Senior editor at Eurozine.
Although a Social Democrat-Green-Liberal coalition in Germany has moved one step nearer, nothing is assured. With the smaller parties wielding unprecedented leverage, a willingness to compromise on policy could still outweigh the winner’s prerogative.
To describe Afghanistan as a ‘humiliation’ for the US and its allies misses the point. If at all, it is a humiliation for a generation of politicians who viewed foreign policy as grand strategy conducted over the head of electorates.
The debate over whether a white person should translate the work of a black poet draws attention to the lack of diversity in the literary sector, but it also raises questions about the very concept of translation. Simon Garnett re-reads António Sousa Ribeiro’s seminal work on inter-translatability.
According to AstraZeneca, the EU is demanding preferential treatment in the supply of the coronavirus vaccine. And according to the EU, restrictions on the export of the vaccine are all about accountability. There are reasons to be sceptical about both claims.
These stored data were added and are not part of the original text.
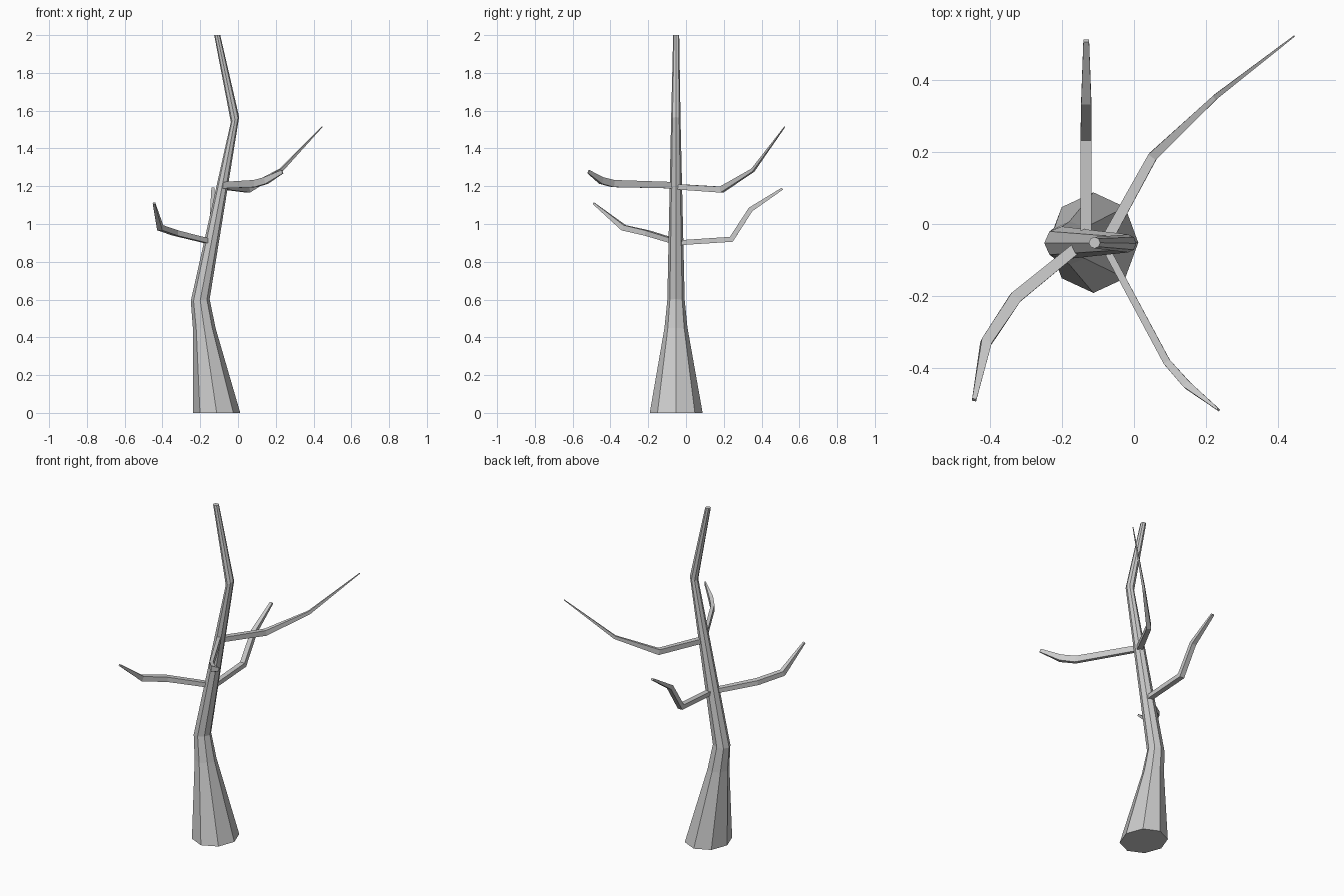
import bpy, bmesh, math
from mathutils import Vector

cube = bpy.data.objects.get("Cube")
if cube:
    bpy.data.objects.remove(cube, do_unlink=True)

# Single bark colour
bark = bpy.data.materials.new("grey_bark")
bark.use_nodes = True
grey = (0.6, 0.6, 0.6, 1)
bark.diffuse_color = grey
bark.node_tree.nodes["Principled BSDF"].inputs["Base Color"].default_value = grey


def loft(name, rings):
    """Skin a list of equal-length rings of points and cap both ends."""
    bm = bmesh.new()
    loops = [[bm.verts.new(p) for p in ring] for ring in rings]
    n = len(loops[0])
    for low, high in zip(loops, loops[1:]):
        for i in range(n):
            j = (i + 1) % n
            bm.faces.new((low[i], low[j], high[j], high[i]))
    bm.faces.new(loops[0][::-1])
    bm.faces.new(loops[-1])
    bmesh.ops.recalc_face_normals(bm, faces=bm.faces)
    mesh = bpy.data.meshes.new(name)
    bm.to_mesh(mesh)
    bm.free()
    mesh.materials.append(bark)
    obj = bpy.data.objects.new(name, mesh)
    bpy.context.collection.objects.link(obj)
    return obj


def trunk_ring(centre, rx, ry, tilt):
    """Eight-sided ring, leaning along x by the tilt slope."""
    x, y, z = centre
    ring = []
    for k in range(8):
        a = k * math.tau / 8
        dx = rx * math.cos(a)
        ring.append((x + dx, y + ry * math.sin(a), z + tilt * dx))
    return ring


def branch(name, path):
    """Square-section limb; each path entry is x, y, z, half width, half height."""
    pts = [Vector(p[:3]) for p in path]
    rings = []
    for i, (p, entry) in enumerate(zip(pts, path)):
        before = (p - pts[i - 1]).normalized() if i else Vector()
        after = (pts[i + 1] - p).normalized() if i + 1 < len(pts) else Vector()
        along = (before + after).normalized()
        side = along.cross(Vector((0, 0, 1))).normalized()
        up = side.cross(along)
        w, h = entry[3:]
        rings.append([p + side * w * s + up * h * t
                      for s, t in ((-1, -1), (1, -1), (1, 1), (-1, 1))])
    return loft(name, rings)


# Flared, crooked trunk
loft("trunk", [
    trunk_ring((-0.113, -0.052, 0), 0.125, 0.14, 0),
    trunk_ring((-0.179, -0.053, 0.45), 0.06, 0.061, 0),
    trunk_ring((-0.2, -0.053, 0.597), 0.05, 0.046, 0.1),
    trunk_ring((-0.016, -0.054, 1.553), 0.022, 0.025, 0.6),
    trunk_ring((-0.11, -0.052, 2), 0.016, 0.016, 0),
])

# Lower limbs
branch("back_branch", [
    (-0.134, -0.05, 0.9, 0.015, 0.013), (-0.134, 0.24, 0.919, 0.015, 0.015),
    (-0.133, 0.342, 1.077, 0.014, 0.013), (-0.133, 0.51, 1.187, 0.008, 0.006)])
branch("front_right_branch", [
    (-0.14, -0.05, 0.905, 0.015, 0.013), (-0.33, -0.205, 0.952, 0.017, 0.014),
    (-0.412, -0.33, 0.98, 0.015, 0.015), (-0.445, -0.49, 1.11, 0.006, 0.005)])

# Upper limbs
branch("front_left_branch", [
    (-0.085, -0.055, 1.205, 0.01, 0.017), (0.092, -0.385, 1.214, 0.01, 0.019),
    (0.148, -0.448, 1.23, 0.011, 0.018), (0.235, -0.517, 1.277, 0.003, 0.01)])
branch("back_left_branch", [
    (-0.085, -0.06, 1.198, 0.016, 0.014), (0.052, 0.188, 1.182, 0.013, 0.016),
    (0.227, 0.354, 1.285, 0.007, 0.009), (0.446, 0.523, 1.515, 0.002, 0.002)])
As local journalism disappears, polls replace knowledge about communities. Is this one reason why politics seems increasingly unpredictable? Also: why subscription content is making a comeback in central eastern Europe – and what that might mean for cultures of impartiality.
Long spared the experiences of Paris, Brussels, London and Berlin, it had been tempting to consider Vienna exempt. This was partly because IS had treated Austria as a safe haven rather than a target. But part of it was an unwillingness to look too closely.
A conversation with James Miller
A defining debate of the political moment? Or liberal hairsplitting? Eurozine talks to James Miller, editor of Public Seminar, about what we mean when we talk of fascism – and whether it makes any difference anyway.
‘Fascism’ has entered America’s political lexicon as way to understand and oppose the rise of the far-right. Trump’s polemics against the left have also propelled the label ‘antifascism’ into the mainstream. But are we really seeing a US fascism? What baggage does the concept of ‘antifascism’ carry? And what are we doing when we invoke Weimar?
Corporate capture of the media by the state is not just an eastern European speciality, nor does it take place in an economic vacuum. The 31st European Meeting of Cultural Journals will be focusing on how political interference and market pressure are threatening independent publishing in Europe today.
Can we use the f-word of history? Why understanding precisely what one is opposing will help dissent; how the trauma of WWII helped blur the European colonial past; and history in the making in Belarus.
Physical fear and the dread of disappointment have been the dominant emotions whenever elections have come around in Belarus in the past two-and-a-half decades. This time is no different. And yet something has changed.
An interview with Bellingcat founder Eliot Higgins
Bellingcat’s pathbreaking work on the shooting down of MH17 and on chemical weapons use in Syria has led to open source investigation being recognized as a vital journalistic technique. Eurozine talks to Bellingcat founder and director Eliot Higgins about both stories and the disinformation around them.
The recent embarrassment of the ‘New York Times’ over its story on Kremlin-orchestrated disinformation on US health science felt like the nail in the coffin of the ‘all roads lead to Putin’ narrative. Common sense now says that the new propaganda thrives best under democratic conditions.
The coronavirus pandemic took the spotlight from the refugee crisis on the Greek border with Turkey in early March long before a political solution could be reached. Now, the two situations have merged into a poly-crisis.
The technoliberationism that accompanied the early days of the web now belongs to myth. Deleting Facebook is the new rebellion. Surveillance capitalism is the buzzword. Regulating is radical. Introducing the new Eurozine focal point ‘Big Tech: The law of power?’